## [Assignment]
Every line below that has "data" in it should be copied.
───── Entries shown ─────
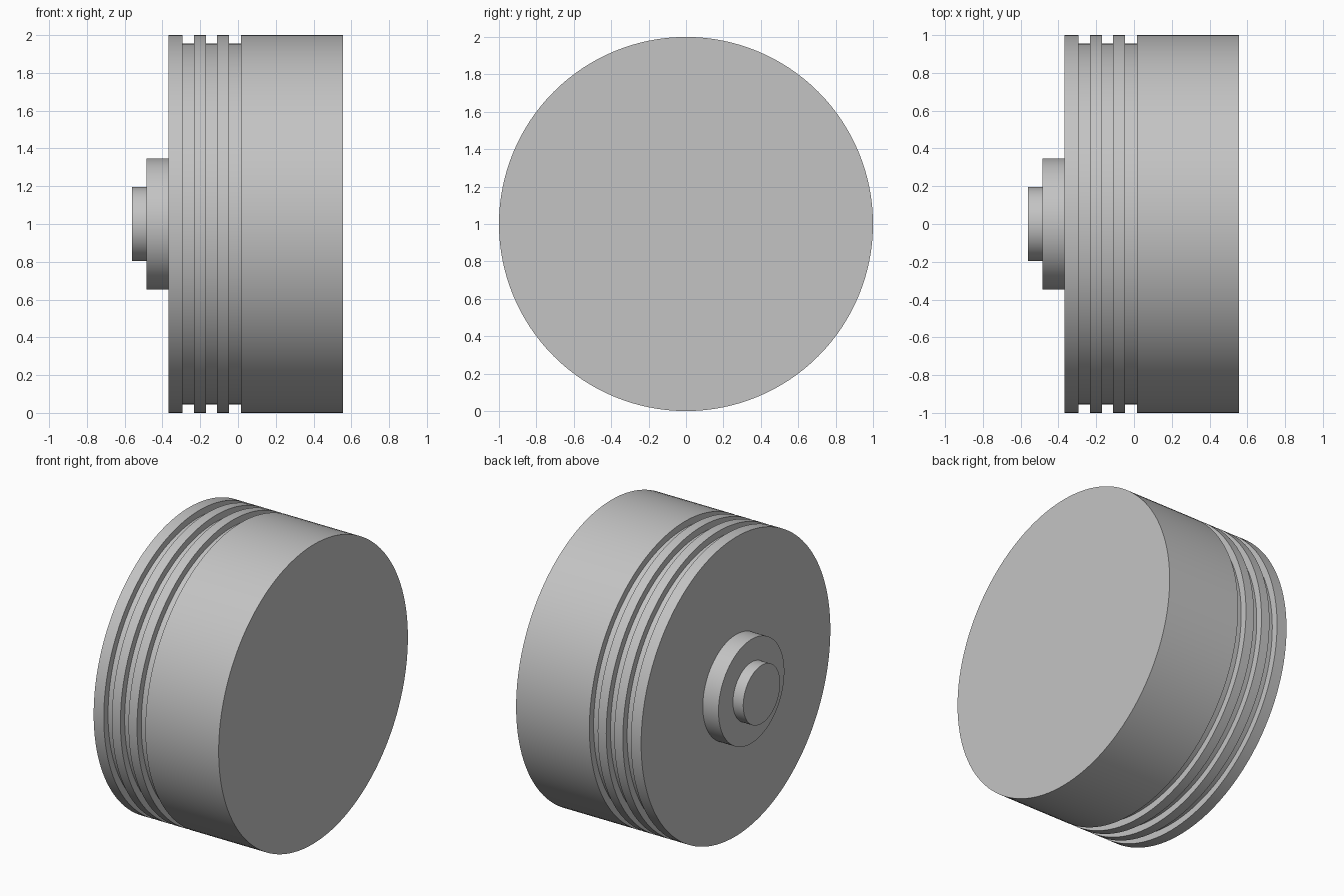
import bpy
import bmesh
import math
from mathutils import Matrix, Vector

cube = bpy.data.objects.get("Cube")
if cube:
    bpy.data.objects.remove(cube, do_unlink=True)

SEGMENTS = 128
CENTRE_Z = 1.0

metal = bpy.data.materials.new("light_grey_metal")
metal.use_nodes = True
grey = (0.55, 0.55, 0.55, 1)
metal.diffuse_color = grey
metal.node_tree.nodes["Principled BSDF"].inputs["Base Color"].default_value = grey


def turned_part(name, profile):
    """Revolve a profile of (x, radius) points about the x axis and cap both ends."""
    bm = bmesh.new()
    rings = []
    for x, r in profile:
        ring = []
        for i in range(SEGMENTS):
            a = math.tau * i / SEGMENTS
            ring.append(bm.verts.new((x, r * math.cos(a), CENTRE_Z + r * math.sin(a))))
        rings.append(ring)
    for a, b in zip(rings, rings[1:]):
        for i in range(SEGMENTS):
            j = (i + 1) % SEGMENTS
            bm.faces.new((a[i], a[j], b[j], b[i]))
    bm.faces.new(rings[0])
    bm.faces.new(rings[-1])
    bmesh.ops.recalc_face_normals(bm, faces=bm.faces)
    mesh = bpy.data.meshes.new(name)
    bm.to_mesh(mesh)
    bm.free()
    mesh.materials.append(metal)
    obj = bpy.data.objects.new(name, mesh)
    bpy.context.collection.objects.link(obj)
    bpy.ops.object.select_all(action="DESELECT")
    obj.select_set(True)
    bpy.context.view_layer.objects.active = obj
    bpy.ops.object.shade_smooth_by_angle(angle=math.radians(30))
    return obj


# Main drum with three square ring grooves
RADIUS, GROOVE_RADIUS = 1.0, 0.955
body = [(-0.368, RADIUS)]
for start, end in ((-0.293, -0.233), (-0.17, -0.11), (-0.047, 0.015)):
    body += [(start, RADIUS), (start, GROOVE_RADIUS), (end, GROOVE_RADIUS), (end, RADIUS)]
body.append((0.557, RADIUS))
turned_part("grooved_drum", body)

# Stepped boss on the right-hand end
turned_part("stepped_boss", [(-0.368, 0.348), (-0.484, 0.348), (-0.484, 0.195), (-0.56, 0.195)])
─────
───── Entries shown ─────
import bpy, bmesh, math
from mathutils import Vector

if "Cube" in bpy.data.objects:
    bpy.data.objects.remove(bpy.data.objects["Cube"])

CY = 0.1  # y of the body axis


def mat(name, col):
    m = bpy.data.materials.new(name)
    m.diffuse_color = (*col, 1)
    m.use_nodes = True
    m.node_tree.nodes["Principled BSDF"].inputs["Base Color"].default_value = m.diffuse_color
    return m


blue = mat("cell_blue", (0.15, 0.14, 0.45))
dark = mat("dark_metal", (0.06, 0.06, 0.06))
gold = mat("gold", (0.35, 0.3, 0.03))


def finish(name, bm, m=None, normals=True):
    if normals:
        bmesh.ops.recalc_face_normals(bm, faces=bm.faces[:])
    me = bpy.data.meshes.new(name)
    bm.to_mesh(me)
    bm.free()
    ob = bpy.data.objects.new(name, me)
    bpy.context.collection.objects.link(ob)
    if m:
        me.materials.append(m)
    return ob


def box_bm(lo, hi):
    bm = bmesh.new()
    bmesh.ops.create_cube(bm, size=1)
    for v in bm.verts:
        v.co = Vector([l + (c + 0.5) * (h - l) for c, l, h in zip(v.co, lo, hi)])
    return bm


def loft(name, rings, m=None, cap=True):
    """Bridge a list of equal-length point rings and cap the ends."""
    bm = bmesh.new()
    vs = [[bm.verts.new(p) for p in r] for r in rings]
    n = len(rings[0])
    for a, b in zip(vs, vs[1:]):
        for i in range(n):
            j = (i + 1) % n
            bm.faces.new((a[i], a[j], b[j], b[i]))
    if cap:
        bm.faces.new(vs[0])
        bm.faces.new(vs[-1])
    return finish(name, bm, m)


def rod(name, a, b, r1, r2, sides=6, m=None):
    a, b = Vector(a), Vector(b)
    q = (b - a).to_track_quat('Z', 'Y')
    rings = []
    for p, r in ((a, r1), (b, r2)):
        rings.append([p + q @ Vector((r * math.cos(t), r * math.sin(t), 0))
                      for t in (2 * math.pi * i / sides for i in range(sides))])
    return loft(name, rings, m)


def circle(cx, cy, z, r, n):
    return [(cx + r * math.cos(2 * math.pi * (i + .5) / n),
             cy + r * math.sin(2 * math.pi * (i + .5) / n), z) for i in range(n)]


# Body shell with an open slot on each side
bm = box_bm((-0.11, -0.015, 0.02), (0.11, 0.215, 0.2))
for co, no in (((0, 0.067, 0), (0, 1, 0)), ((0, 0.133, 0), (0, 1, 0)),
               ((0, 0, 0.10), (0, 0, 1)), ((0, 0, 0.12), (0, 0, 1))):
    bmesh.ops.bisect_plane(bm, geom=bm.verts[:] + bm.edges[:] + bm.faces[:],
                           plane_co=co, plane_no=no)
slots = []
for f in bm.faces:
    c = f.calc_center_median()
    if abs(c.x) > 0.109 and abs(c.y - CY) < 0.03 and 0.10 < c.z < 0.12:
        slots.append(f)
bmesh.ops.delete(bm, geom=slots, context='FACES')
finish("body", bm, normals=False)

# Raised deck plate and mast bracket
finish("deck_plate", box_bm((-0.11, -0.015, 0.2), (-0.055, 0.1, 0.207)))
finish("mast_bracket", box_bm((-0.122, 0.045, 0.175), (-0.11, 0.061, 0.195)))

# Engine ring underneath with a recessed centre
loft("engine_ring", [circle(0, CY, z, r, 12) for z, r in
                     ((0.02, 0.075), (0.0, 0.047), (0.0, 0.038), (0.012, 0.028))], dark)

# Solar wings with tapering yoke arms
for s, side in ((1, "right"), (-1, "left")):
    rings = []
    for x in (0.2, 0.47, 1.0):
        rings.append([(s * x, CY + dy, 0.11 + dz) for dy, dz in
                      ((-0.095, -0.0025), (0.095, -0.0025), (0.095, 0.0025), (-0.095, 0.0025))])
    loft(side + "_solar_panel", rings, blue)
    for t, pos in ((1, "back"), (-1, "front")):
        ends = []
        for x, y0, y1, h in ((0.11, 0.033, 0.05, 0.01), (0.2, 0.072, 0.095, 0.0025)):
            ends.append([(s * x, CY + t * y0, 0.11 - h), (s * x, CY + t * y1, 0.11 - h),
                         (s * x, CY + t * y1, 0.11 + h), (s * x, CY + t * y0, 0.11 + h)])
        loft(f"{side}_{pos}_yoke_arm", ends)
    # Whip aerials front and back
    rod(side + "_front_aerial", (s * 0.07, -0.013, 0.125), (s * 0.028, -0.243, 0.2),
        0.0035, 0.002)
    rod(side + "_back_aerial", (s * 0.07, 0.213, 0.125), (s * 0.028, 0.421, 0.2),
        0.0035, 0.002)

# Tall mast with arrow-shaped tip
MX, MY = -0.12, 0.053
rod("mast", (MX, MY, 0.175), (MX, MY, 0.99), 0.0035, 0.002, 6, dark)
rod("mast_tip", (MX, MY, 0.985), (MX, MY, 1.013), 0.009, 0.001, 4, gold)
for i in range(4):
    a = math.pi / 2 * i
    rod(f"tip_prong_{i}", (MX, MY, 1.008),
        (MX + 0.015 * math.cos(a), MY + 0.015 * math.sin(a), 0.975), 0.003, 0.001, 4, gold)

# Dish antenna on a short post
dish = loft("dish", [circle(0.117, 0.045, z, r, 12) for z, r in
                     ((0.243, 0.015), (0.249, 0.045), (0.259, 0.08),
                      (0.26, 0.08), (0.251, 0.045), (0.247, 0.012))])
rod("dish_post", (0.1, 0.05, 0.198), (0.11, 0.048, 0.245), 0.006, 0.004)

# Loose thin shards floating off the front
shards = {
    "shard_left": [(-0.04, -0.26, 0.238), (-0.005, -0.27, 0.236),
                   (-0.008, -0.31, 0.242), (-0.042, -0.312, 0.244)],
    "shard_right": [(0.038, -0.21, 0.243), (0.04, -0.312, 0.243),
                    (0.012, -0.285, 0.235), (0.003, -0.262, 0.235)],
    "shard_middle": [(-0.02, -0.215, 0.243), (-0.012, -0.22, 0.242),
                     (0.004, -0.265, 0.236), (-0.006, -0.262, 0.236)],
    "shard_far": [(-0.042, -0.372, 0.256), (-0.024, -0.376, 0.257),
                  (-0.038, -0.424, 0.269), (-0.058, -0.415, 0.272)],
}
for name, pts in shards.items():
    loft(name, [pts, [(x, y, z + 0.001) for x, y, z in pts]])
─────
## [Exercise solution]
cube = bpy.data.objects.get("Cube")
    bpy.data.objects.remove(cube, do_unlink=True)
metal = bpy.data.materials.new("light_grey_metal")
    mesh = bpy.data.meshes.new(name)
    obj = bpy.data.objects.new(name, mesh)
if "Cube" in bpy.data.objects:
    bpy.data.objects.remove(bpy.data.objects["Cube"])
    m = bpy.data.materials.new(name)
    me = bpy.data.meshes.new(name)
    ob = bpy.data.objects.new(name, me)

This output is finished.